A video released by the U.S. Department of Agriculture shows the dangerous results of a practice known as soring on horses.
The AVMA says that soring is “the harmful act of intentionally inflicting pain on Tennessee Walking Horses and other gaited breeds through the use of chemical and physical means, such as hard acrylic wedged in between a horse’s shoe pads and sole, the application irritants like kerosene or cinnamon oil, or overly tight metal hoof bands.”
Veterinarian assistants work with a variety of animals, including horses, which can be victims of painful practices like soring.
“This USDA video underscores the concern that the cruel and illegal practice of soring is still a big problem in the walking horse industry. This is why the AVMA fully supports passage of the PAST Act,” Ron DeHaven, CEO of the American Veterinary Medical Association (AVMA), said in a press release. “Despite the fact that soring has been illegal for more than 40 years under the Horse Protection Act, we are still seeing these inhumane practices inflicted on the nation’s walking horses.
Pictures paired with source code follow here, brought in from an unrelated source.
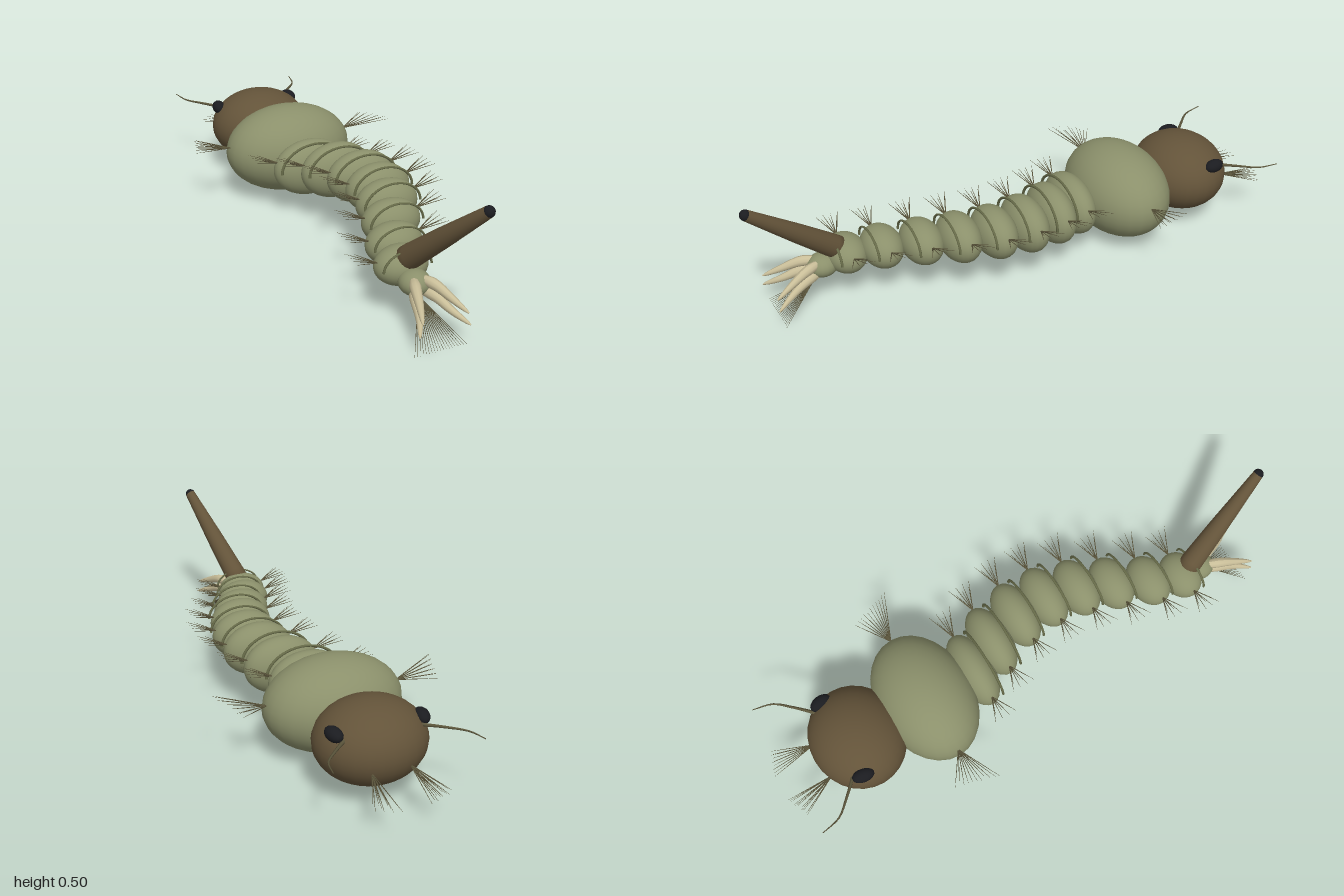
import * as THREE from 'three';
import { mergeGeometries } from 'three/addons/utils/BufferGeometryUtils.js';

const V = (x, y, z) => new THREE.Vector3(x, y, z);
const UP = V(0, 1, 0);

export function createModel() {
  const root = new THREE.Group();
  const mat = (name, color) => {
    const m = new THREE.MeshStandardMaterial({ color });
    m.name = name;
    return m;
  };
  const green = mat('body green', 0x8b906b);
  const ringGreen = mat('dark olive', 0x666a48);
  const brown = mat('head brown', 0x635339);
  const black = mat('eye black', 0x1b1c20);
  const cream = mat('gill cream', 0xc8bd98);
  const hair = mat('bristle olive brown', 0x5c563c);

  const add = (name, geometry, material) => {
    const m = new THREE.Mesh(geometry, material);
    m.name = name;
    root.add(m);
    return m;
  };
  const ellipsoid = (name, c, r, material, seg = 28) => {
    const m = add(name, new THREE.SphereGeometry(1, seg, Math.round(seg * 0.7)), material);
    m.position.copy(c);
    m.scale.copy(r);
    return m;
  };
  // Lathe profile of [radius, fraction] pairs, aimed from a to b
  const spindle = (a, b, profile, sides) => {
    const dir = b.clone().sub(a);
    const len = dir.length();
    const g = new THREE.LatheGeometry(profile.map(([r, t]) => new THREE.Vector2(r, t * len)), sides);
    g.applyQuaternion(new THREE.Quaternion().setFromUnitVectors(UP, dir.normalize()));
    return g.translate(a.x, a.y, a.z);
  };
  // A fan of fine hairs; tipAt(t) gives each tip for t from -1 to 1
  const fan = (name, base, count, tipAt) => {
    const hairs = [];
    for (let i = 0; i < count; i++) {
      const t = (i / (count - 1)) * 2 - 1;
      hairs.push(spindle(base, tipAt(t, i), [[0.0016, 0], [0.0012, 0.6], [0.0004, 1]], 5));
    }
    add(name, mergeGeometries(hairs), hair);
  };
  // Tube narrowing to its end
  const taperedTube = (points, steps, sides, radiusAt) => {
    const curve = new THREE.CatmullRomCurve3(points);
    const g = new THREE.TubeGeometry(curve, steps, 1, sides);
    const p = g.attributes.position;
    for (let i = 0; i < p.count; i++) {
      const t = Math.floor(i / (sides + 1)) / steps;
      const c = curve.getPointAt(t);
      const q = V(p.getX(i), p.getY(i), p.getZ(i)).sub(c).multiplyScalar(radiusAt(t)).add(c);
      p.setXYZ(i, q.x, q.y, q.z);
    }
    g.computeVertexNormals();
    return g;
  };

  // Head and thorax
  ellipsoid('head', V(0, 0.187, -0.685), V(0.19, 0.14, 0.17), brown);
  ellipsoid('thorax', V(0, 0.185, -0.41), V(0.245, 0.165, 0.174), green);

  for (const s of [-1, 1]) {
    const side = s > 0 ? 'left' : 'right';
    const eye = ellipsoid(side + 'Eye', V(s * 0.152, 0.262, -0.737), V(0.025, 0.024, 0.04), black, 16);
    eye.rotation.y = s * 0.15;
    add(side + 'Antenna', taperedTube(
      [V(s * 0.135, 0.25, -0.77), V(s * 0.19, 0.256, -0.825), V(s * 0.237, 0.26, -0.88), V(s * 0.254, 0.265, -0.95)],
      12, 6, t => 0.0065 - 0.005 * t), hair);
    // Mouth brush
    fan(side + 'MouthBrush', V(s * 0.066, 0.155, -0.83), 11,
      (t, i) => V(s * (0.092 + t * 0.042), 0.114 + (i % 3) * 0.012, -0.985 + 0.016 * t));
    // Thorax bristles
    fan(side + 'ThoraxBristles', V(s * 0.235, 0.218, -0.41), 11,
      (t, i) => V(s * (0.375 + t * 0.025), 0.245 + (i % 2) * 0.008 + t * 0.007, -0.415 + t * 0.075));
  }

  // Abdomen segments: centre x, y, z and half width, half height
  const segments = [
    [0, 0.175, -0.21, 0.145, 0.107], [0.053, 0.194, -0.1, 0.138, 0.105],
    [0.088, 0.209, 0.025, 0.13, 0.097], [0.091, 0.214, 0.148, 0.122, 0.089],
    [0.06, 0.212, 0.27, 0.115, 0.084], [0.01, 0.203, 0.39, 0.106, 0.077],
    [-0.048, 0.188, 0.515, 0.1, 0.072], [-0.088, 0.174, 0.633, 0.092, 0.066],
  ];
  segments.forEach(([x, y, z, rx, ry], i) => {
    ellipsoid('abdomenSegment' + (i + 1), V(x, y, z), V(rx, ry, 0.073), green);
    // Raised half hoop over the back of each segment
    const hoop = add('segmentHoop' + (i + 1), new THREE.TorusGeometry(1, 0.045, 8, 28, Math.PI), ringGreen);
    hoop.position.set(x, y + 0.006, z + 0.045);
    hoop.scale.set(rx * 0.93, ry * 0.93, 0.1);
    for (const s of [-1, 1]) {
      fan((s > 0 ? 'left' : 'right') + 'SegmentBristles' + (i + 1),
        V(x + s * rx * 0.9, y + ry * 0.35, z), 7,
        (t, k) => V(x + s * (rx + 0.085 - 0.025 * (k % 2)), y + ry * 0.35 + 0.033, z + t * 0.042));
    }
  });

  // Tail segment
  ellipsoid('tailSegment', V(-0.088, 0.152, 0.72), V(0.052, 0.042, 0.055), green, 20);

  // Breathing siphon with dark tip
  const base = V(-0.09, 0.192, 0.645);
  const tip = V(-0.003, 0.483, 0.982);
  add('siphon', spindle(base, tip, [[0, 0], [0.041, 0], [0.041, 0.12], [0.033, 0.5], [0.019, 1], [0, 1]], 20), brown);
  ellipsoid('siphonTip', tip, V(0.019, 0.019, 0.019), black, 14);

  // Four tail gills
  for (const s of [-1, 1]) {
    for (const [name, y0, y1, spread] of [['upper', 0.17, 0.118, 0.08], ['lower', 0.132, 0.075, 0.089]]) {
      const x = -0.088;
      add(name + (s > 0 ? 'Left' : 'Right') + 'Gill', taperedTube(
        [V(x + s * 0.015, y0, 0.74), V(x + s * 0.035, y0 - 0.004, 0.79),
          V(x + s * 0.056, (y0 + y1) / 2, 0.85), V(x + s * spread, y1, 0.912)],
        14, 10, t => 0.002 + 0.019 * Math.pow(1 - t, 0.6) * Math.min(1, 0.6 + 2 * t)), cream);
    }
  }

  // Fan-shaped brush below the tail
  fan('tailBrush', V(-0.088, 0.115, 0.745), 19, t => V(-0.092 + t * 0.092, 0.001, 0.895));

  return root;
}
This new USDA video footage illustrates the need for the PAST Act to strengthen the USDA’s ability to prevent soring and the resulting suffering of the horses who are victims of this practice.”
Veterinarian professionals work to treat animals who are the victims of painful practices, but they are also on the frontline in helping to spot the symptoms of these types of problems, such as soring with horses.